Following a politburo meeting of top party officials last week, North Korean state media reported that the decision had been made to convene the 3rd Plenary Meeting of the 8th Central Committee of the Workers’ Party of Korea sometime in early June.
During the meeting, North Korean leader Kim Jong-un discussed the results of the work carried out so far in accordance with decisions made during the country’s Eighth Party Congress held in January, and declared the need to call the plenary meeting in order to “solve pending problems urgent for the economic work and the people’s living.” North Korea faces “challenges and restrictions due to the prevailing unfavorable subjective and objective conditions and environment,” according to Kim.
It remains unclear precisely what the agenda for the meeting will be, with some suggesting that it may include discussion of the Biden administrations recently unveiled North Korea policy and the results of the recent summit meeting between U.S. president Joe Biden and South Korean President Moon Jae-in. North Korea has not yet officially responded to the rollout of the new policy.
It appears more likely, however, that the plenary meeting will focus more heavily on domestic challenges. The combination of the international sanctions regime levied against the DPRK, as well as the border closures and lockdowns related to the ongoing coronavirus pandemic, have significantly damaged the North Korean economy, leading Kim Jong-un to call on North Koreans to wage “another more difficult Arduous March,” referencing the deadly 1990s famine that plagued North Korea.
During a consultative meeting with politburo officials held in preparation for the upcoming plenary meeting, Kim reportedly briefed officials on “his plan to bring about a substantial change in the economic work of the state and the stabilization of the people’s living,” according to state media.
Food issues may also be on the agenda for the meeting, with a report by the Korea Development Institute suggesting that North Korea may face a food shortage of up to 1.35 million tons as a result of both pandemic-related border closures and damage to crop harvests as a result last summer’s typhoons and heavy rainfall.
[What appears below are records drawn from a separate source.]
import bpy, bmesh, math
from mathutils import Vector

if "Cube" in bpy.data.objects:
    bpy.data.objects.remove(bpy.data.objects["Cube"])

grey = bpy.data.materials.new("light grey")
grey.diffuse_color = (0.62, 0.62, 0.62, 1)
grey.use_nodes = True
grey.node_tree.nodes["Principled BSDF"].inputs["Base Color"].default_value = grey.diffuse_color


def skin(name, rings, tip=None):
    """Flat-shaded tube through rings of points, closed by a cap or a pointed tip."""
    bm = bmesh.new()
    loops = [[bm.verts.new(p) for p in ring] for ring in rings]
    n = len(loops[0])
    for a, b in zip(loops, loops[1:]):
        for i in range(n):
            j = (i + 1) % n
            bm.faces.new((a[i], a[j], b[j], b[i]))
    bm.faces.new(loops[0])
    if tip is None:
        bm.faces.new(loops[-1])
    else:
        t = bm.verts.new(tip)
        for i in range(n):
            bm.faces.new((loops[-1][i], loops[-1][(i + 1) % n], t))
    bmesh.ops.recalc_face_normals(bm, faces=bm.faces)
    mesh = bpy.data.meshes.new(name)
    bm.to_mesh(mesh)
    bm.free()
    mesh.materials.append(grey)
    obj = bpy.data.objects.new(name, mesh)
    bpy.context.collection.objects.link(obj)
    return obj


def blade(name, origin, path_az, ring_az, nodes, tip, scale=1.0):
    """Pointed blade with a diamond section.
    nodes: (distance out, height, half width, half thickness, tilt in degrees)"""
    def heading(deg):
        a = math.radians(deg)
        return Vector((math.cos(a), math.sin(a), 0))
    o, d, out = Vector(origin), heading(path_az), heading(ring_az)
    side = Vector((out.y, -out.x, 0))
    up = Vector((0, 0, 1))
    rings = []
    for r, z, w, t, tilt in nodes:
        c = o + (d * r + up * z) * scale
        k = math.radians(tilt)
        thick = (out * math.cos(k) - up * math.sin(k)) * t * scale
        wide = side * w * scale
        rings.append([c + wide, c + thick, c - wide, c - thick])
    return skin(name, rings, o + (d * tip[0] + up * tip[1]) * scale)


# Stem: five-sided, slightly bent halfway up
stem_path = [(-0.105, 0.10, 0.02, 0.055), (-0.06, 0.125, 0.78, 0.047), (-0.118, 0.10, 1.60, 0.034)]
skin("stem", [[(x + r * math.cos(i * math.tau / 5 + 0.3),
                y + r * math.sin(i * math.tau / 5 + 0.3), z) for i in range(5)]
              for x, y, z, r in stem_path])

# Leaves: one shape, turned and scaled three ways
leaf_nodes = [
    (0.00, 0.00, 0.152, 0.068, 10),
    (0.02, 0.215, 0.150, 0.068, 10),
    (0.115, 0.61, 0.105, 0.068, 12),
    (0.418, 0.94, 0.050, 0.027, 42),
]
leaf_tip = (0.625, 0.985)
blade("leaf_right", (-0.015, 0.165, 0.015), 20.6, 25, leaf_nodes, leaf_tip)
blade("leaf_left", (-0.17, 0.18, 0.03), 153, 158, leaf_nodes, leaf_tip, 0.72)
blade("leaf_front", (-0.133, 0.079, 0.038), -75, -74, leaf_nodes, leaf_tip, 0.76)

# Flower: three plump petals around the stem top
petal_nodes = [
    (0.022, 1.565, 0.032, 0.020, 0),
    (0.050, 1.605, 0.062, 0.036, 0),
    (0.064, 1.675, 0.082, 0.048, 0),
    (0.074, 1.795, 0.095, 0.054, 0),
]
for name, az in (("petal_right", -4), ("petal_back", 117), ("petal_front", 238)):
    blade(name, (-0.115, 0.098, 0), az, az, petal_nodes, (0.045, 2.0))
Many parts of North Korea have been hit by heavy rain this week, and state media has been warning about the possibility of another series of typhoons sometime later this summer.
Eli Fuhrman is a contributing writer for The National Interest.